Linda Woolf's Webster Story Takes Psychology Professor to Height of Her Field
November 03, 2020
Webster University alumna, psychology professor and donor Linda M. Woolf (BA ’79) has achieved one of the highest lifetime honors in her field, earning the Charles L. Brewer Award for Distinguished Teaching of Psychology by the American Psychological Association/American Psychological Foundation. Only one professor of psychology in the United States is selected each year for this distinction.
Woolf has taught at Webster for 34 years, including two years as an adjunct early in her career. She currently teaches in the Psychology Department and the Center for International Human Rights in the College of Arts & Sciences. A frequent online columnist for Psychology Today, she has committed her life to advancing human rights and social justice. She is a sought-after speaker and contributor to scholarly journals and books on topics on human rights, diversity, hate groups, the Holocaust and women’s rights.
Among her many accolades are a Presidential citation from the APA for her human rights work, a “Champion of Psychology” award by the Association for Psychological Science, and a Society for the Teaching of Psychology Award from National Institute for the Teaching of Psychology.
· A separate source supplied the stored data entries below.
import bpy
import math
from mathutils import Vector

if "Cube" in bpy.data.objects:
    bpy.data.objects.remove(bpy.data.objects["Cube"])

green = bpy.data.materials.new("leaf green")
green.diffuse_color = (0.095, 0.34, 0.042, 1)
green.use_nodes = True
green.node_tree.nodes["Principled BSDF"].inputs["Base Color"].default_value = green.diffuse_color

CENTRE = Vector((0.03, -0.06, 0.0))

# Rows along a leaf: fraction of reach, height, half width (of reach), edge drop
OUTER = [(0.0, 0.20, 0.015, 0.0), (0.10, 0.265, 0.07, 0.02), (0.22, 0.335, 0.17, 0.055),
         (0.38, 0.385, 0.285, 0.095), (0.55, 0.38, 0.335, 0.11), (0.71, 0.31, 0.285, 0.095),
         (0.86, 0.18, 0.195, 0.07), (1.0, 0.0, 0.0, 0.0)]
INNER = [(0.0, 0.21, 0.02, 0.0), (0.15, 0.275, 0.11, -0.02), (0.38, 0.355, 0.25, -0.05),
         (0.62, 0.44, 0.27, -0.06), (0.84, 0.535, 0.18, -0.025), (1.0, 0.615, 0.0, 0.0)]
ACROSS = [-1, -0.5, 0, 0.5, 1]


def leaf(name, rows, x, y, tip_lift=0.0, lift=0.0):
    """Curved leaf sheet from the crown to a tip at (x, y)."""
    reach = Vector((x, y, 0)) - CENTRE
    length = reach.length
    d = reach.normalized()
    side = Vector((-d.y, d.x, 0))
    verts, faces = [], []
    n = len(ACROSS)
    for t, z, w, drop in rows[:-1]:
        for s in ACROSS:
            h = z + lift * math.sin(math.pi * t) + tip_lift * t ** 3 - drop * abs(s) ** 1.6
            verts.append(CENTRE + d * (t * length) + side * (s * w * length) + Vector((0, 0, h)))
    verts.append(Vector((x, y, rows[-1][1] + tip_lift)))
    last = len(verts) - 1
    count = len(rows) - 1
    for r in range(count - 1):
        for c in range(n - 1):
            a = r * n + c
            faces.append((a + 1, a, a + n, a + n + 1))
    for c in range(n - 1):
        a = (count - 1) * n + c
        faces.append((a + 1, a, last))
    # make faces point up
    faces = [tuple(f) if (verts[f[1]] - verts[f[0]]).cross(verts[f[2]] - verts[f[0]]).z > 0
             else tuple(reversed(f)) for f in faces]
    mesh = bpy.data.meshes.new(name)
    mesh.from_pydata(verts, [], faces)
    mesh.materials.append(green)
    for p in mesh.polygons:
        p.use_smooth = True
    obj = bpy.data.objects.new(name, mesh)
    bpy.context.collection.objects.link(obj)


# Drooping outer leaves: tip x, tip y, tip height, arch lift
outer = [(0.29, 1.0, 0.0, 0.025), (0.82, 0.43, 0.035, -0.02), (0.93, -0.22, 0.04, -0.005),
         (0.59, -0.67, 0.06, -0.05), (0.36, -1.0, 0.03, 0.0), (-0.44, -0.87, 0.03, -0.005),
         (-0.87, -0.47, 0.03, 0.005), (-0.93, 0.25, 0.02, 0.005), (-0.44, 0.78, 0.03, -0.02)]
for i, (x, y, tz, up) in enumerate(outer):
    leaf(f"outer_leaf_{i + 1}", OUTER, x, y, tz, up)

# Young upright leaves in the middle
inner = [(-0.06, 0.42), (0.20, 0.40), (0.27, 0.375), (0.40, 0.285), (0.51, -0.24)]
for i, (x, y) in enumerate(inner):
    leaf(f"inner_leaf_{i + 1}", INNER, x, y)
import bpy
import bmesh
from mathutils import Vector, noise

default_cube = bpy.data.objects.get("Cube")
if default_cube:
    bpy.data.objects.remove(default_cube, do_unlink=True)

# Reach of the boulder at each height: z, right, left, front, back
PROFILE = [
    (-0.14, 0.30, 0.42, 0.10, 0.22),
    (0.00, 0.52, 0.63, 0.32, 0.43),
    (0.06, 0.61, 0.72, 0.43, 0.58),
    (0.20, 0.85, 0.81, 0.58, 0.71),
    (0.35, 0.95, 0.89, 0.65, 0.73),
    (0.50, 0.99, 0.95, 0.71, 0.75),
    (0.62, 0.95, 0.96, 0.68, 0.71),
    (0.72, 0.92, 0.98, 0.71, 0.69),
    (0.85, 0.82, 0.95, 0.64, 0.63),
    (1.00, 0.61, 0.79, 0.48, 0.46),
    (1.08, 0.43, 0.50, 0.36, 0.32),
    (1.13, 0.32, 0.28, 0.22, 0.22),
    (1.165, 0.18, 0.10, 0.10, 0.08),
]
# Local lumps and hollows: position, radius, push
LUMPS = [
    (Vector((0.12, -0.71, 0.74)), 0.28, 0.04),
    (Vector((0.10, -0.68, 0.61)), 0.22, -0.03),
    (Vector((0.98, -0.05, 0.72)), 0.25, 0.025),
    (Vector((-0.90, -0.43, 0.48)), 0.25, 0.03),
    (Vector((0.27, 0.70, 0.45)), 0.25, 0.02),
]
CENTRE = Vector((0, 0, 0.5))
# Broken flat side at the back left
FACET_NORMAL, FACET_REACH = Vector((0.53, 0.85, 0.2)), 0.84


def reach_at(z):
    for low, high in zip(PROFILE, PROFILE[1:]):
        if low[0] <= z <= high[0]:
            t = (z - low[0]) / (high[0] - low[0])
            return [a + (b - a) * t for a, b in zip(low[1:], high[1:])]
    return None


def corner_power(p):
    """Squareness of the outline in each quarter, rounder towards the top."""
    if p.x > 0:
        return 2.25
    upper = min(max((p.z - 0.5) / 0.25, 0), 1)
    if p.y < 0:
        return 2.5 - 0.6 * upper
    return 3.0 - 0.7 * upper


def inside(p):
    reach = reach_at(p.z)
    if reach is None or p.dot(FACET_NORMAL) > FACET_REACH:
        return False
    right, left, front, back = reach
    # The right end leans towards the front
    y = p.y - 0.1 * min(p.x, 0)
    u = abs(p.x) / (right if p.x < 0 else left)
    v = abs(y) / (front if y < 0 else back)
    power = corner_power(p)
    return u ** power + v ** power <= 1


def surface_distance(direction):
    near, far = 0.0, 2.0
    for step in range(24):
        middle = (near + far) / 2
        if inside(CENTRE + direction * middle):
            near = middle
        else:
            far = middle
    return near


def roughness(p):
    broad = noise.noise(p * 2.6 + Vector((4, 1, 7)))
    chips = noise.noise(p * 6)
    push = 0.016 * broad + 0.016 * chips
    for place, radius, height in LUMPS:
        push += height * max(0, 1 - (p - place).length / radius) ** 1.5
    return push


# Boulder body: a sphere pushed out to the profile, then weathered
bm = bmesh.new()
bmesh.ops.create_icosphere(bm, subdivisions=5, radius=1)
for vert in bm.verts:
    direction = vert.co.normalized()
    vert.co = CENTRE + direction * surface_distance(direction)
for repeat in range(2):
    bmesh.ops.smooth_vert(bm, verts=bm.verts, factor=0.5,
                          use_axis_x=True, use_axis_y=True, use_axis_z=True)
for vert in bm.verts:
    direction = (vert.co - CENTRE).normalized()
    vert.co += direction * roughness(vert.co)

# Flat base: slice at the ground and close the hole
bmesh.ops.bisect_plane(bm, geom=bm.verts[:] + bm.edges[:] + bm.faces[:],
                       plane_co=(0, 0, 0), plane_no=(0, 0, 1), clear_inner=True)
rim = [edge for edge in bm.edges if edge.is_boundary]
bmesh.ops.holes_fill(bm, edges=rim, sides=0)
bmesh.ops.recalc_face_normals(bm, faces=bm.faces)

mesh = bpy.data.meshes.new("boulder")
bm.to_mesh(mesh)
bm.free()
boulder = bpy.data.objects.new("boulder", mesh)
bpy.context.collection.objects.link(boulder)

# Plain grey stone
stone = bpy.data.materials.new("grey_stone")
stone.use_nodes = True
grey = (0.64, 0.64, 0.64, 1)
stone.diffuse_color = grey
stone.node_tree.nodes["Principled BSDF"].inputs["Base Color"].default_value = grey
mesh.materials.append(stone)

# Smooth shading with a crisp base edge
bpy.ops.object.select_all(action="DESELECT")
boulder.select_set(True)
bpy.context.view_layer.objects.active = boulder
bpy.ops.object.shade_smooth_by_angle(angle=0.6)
She also served on an APA task force condemning psychologists’ collaboration with the U.S. government on interrogation methods of foreign prisoners.
'Professors who know their students, innovative teaching, and so much more'
“I wouldn't be who I am today without my early years at Webster University – Webster College back then,” recalls Woolf, who is also a longtime supporter of Webster's fundraising efforts. “Webster was so much smaller decades ago! Nonetheless, the features that make the university special today were part of the college during that time. Small classes, professors who really get to know their students, innovative learning, and so much more.”
Initially attracted by its strong theater program, this budding thespian from Ohio quickly switched her major to psychology at the suggestion of a roommate. She blossomed in those studies and developed a passion for both learning and teaching. She organized and taught a reading course as well as a seminar on depression. Woolf credits many Webster professors for helping her grow.
“Professors such as Marguerite Craft, Seena Kohl, William HuddlestonBerry, and so many others sparked my passion for learning,” she said. “Moreover, the traditions left by the Sisters of Loretto deepened my commitment to human rights and social justice. Today these traditions remain alive in my teaching and my work within the American Psychological Association."
After receiving her Bachelor of Arts in Psychology at Webster, Woolf earned a master’s and doctorate in Psychology from Saint Louis University. She returned to Webster in 1986 as a lecturer, attaining full professorship in 2003. In 2000, she was honored with the William T. Kemper Award for Excellence in Teaching, the highest award offered by Webster to its faculty. She has also earned two Emerson Electric Excellence in Teaching Awards, a distinction as one of the best teachers in the greater St. Louis region.
To learn more about Dr. Woolf, click here.